By Yousef K.B.
The Libyan revolt has transitioned from initially an unarmed protest movement calling for Muammar Gaddafi to step down, to a protest movement with an armed guerilla wing attempting to drag down Gaddafi. Protests began in the east of Libya in Benghazi and within days they spread across the country, reaching Tripoli. Gaddafi who was at first hesitant about the possibility of a mass movement against his country responded violently against the protesters. His son Saif al-Islam Gaddafi came out within two days of the uprising and warned that if the protests continue blood will be shed, a civil war can begin, and Libya might break apart into pieces in the East, West, and the South.
Gaddafi unleashed his military on unarmed protesters thereafter shooting at people with live rounds, heavy artillery, and at times air power. Gaddafi’s use of extensive violence as a last ditch effort to hold on to power, forced some protesters especially those in Tripoli to hide in their homes, and for others to arm themselves. Some protesters, turned into armed rebels, attacked arms depots, police stations, and army barracks occupied them and stole their weapons.
Protesters were able to drive out Gaddafi’s forces from cities such as Benghazi and Baydha relatively quickly. Continue reading
By Yousef K.B.

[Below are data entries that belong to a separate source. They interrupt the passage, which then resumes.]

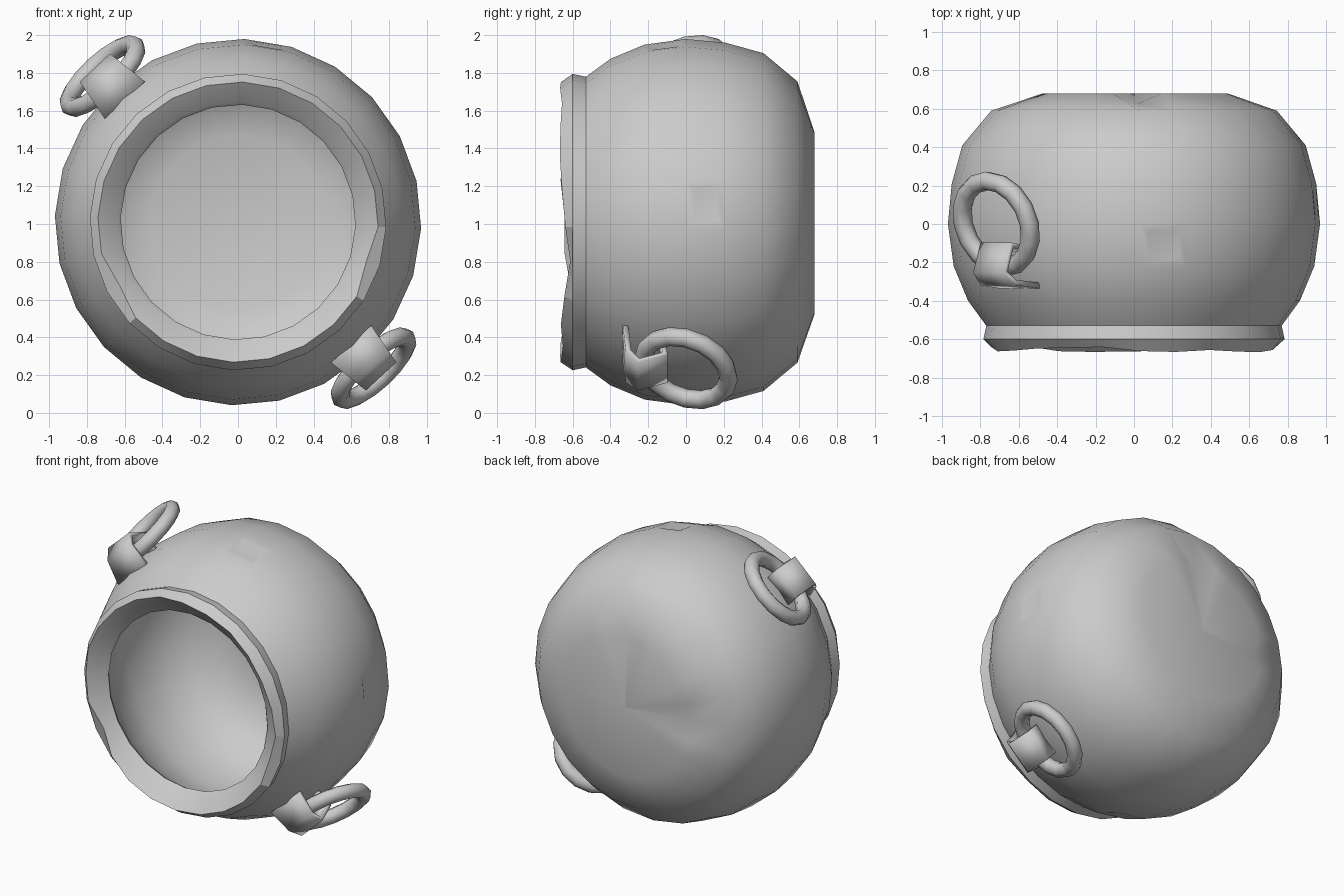
import bpy, bmesh, math, random
from mathutils import Vector, Matrix

if "Cube" in bpy.data.objects:
    bpy.data.objects.remove(bpy.data.objects["Cube"])

random.seed(4)
CZ = 1.01      # height of the vessel axis
SIDES = 24


def finish(name, bm, angle):
    bmesh.ops.recalc_face_normals(bm, faces=bm.faces)
    me = bpy.data.meshes.new(name)
    bm.to_mesh(me)
    bm.free()
    ob = bpy.data.objects.new(name, me)
    bpy.context.collection.objects.link(ob)
    bpy.ops.object.select_all(action='DESELECT')
    ob.select_set(True)
    bpy.context.view_layer.objects.active = ob
    bpy.ops.object.shade_smooth_by_angle(angle=math.radians(angle))
    return ob


def lathe(profile, closed):
    """Spin (y, radius) points around the horizontal y axis."""
    bm = bmesh.new()
    rings = []
    for y, r in profile:
        if r == 0:
            rings.append([bm.verts.new((0, y, CZ))] * SIDES)
            continue
        ring = []
        for i in range(SIDES):
            a = math.radians(2) + 2 * math.pi * i / SIDES
            ring.append(bm.verts.new((r * math.sin(a), y, CZ + r * math.cos(a))))
        rings.append(ring)
    pairs = list(zip(rings, rings[1:]))
    if closed:
        pairs.append((rings[-1], rings[0]))
    for a, b in pairs:
        for i in range(SIDES):
            j = (i + 1) % SIDES
            corners = list(dict.fromkeys((a[i], a[j], b[j], b[i])))
            bm.faces.new(corners)
    return bm


# Hollow round body: outer skin, mouth, inner cavity
body = lathe([(.68, 0), (.68, .49), (.59, .745), (.41, .895), (.21, .95), (0, .97),
              (-.22, .94), (-.4, .865), (-.53, .77), (-.55, .64), (-.48, .69),
              (-.22, .86), (0, .90), (.2, .88), (.38, .82), (.53, .68),
              (.60, .46), (.60, 0)], False)
bmesh.ops.recalc_face_normals(body, faces=body.faces)

# Dents in the back edge
for p in ((.02, .68, CZ + .49), (-.49, .68, CZ - .02)):
    v = min(body.verts, key=lambda w: (w.co - Vector(p)).length)
    v.co.y -= .055

# Small chips in the top and right side
for p in ((.05, -.2, CZ + .95), (.96, .03, CZ - .03)):
    f = min(body.faces, key=lambda g: (g.calc_center_median() - Vector(p)).length)
    bmesh.ops.inset_individual(body, faces=[f], thickness=.06, depth=0)
    bmesh.ops.poke(body, faces=[f], offset=-.03)
finish("body", body, 40)

# Worn mouth rim with a sloping inside face
rim = lathe([(-.52, .76), (-.53, .77), (-.60, .785), (-.65, .742), (-.58, .64),
             (-.56, .622), (-.53, .64)], True)
rim.verts.ensure_lookup_table()
for v in rim.verts:
    if v.co.y < -.64:
        v.co.y += random.uniform(-.02, .014)
for p in ((-.66, -.65, .68), (.70, -.65, .74)):
    v = min(rim.verts, key=lambda w: (w.co - Vector(p)).length)
    v.co = v.co + Vector((-.03 * math.copysign(1, p[0]), .03, .01))
finish("mouth_rim", rim, 25)


# Carrying rings, each held by a folded strap
def ring_handle(name, basis):
    bm = bmesh.new()
    R, r, n, m = .235, .05, 16, 8
    tilt = math.radians(17)
    grid = []
    for i in range(n):
        a = 2 * math.pi * i / n
        row = []
        for k in range(m):
            b = 2 * math.pi * k / m
            q = R + r * math.cos(b)
            t, y, h = q * math.cos(a), q * math.sin(a), r * math.sin(b)
            p = Vector((t, y * math.cos(tilt) - h * math.sin(tilt),
                        1.055 + y * math.sin(tilt) + h * math.cos(tilt)))
            row.append(bm.verts.new(basis @ p))
        grid.append(row)
    for i in range(n):
        for k in range(m):
            i2, k2 = (i + 1) % n, (k + 1) % m
            bm.faces.new((grid[i][k], grid[i2][k], grid[i2][k2], grid[i][k2]))
    finish(name + "_ring", bm, 50)


def strap(name, basis):
    bm = bmesh.new()
    # (y, distance from axis, half width) along the fold
    path = [(-.32, .88, .145), (-.305, 1.04, .12), (-.25, 1.10, .11),
            (-.11, 1.05, .11), (-.13, .93, .11)]
    rows = [[bm.verts.new(basis @ Vector((s * w, y, h))) for s in (-1, 1)]
            for y, h, w in path]
    for a, b in zip(rows, rows[1:]):
        bm.faces.new((a[0], a[1], b[1], b[0]))
    ob = finish(name + "_strap", bm, 25)
    mod = ob.modifiers.new("thickness", 'SOLIDIFY')
    mod.thickness = .03
    mod.offset = 0


ux, uz = -.68, .733
for name, s in (("upper_left", 1), ("lower_right", -1)):
    up = Vector((s * ux, 0, s * uz))
    side = Vector((0, 1, 0)).cross(up)
    basis = Matrix.Translation((0, 0, CZ)) @ Matrix(
        (side, Vector((0, 1, 0)), up)).transposed().to_4x4()
    ring_handle(name, basis)
    strap(name, basis)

When former Tunisian President Zine al-Abidine Ben-Ali left Tunisia after he lost control of the state following massive protests that gripped his country in January, Arab leaders were silent, each looking on with shock at the prospects of people overcoming their fear and toppling a vicious security state much like theirs. The only voice that spoke up was Colonel Muammar al-Gaddafi, the president of Libya, known for his off-the-cuff remarks. He told the Tunisian public: “I am very pained by what is happening in Tunisia. Tunisia now lives in fear … Families could be raided and slaughtered in their bedrooms and the citizens in the street killed as if it was the Bolshevik or the American Revolution. … What is this for? To change Zine al-Abidine? Hasn’t he told you he would step down after three years? Be patient for three years and your son stays alive.” Seeped in hubris, Gaddafi could not imagine that he was in line to be toppled by his own people.
In just over a week, protests that started over 1000 km in Benghazi have reached the Tripoli the capital of Libya. What is happening in Libya? What is the Libyan government doing? Gaddafi is different than Mubarak in that he has isolated his country from the outside. Information is hard to get from Libya, and most reports from the country cannot be confirmed. However based on these reports and what we know of Gaddafi’s regime, I have put together some thoughts on the situation. Continue reading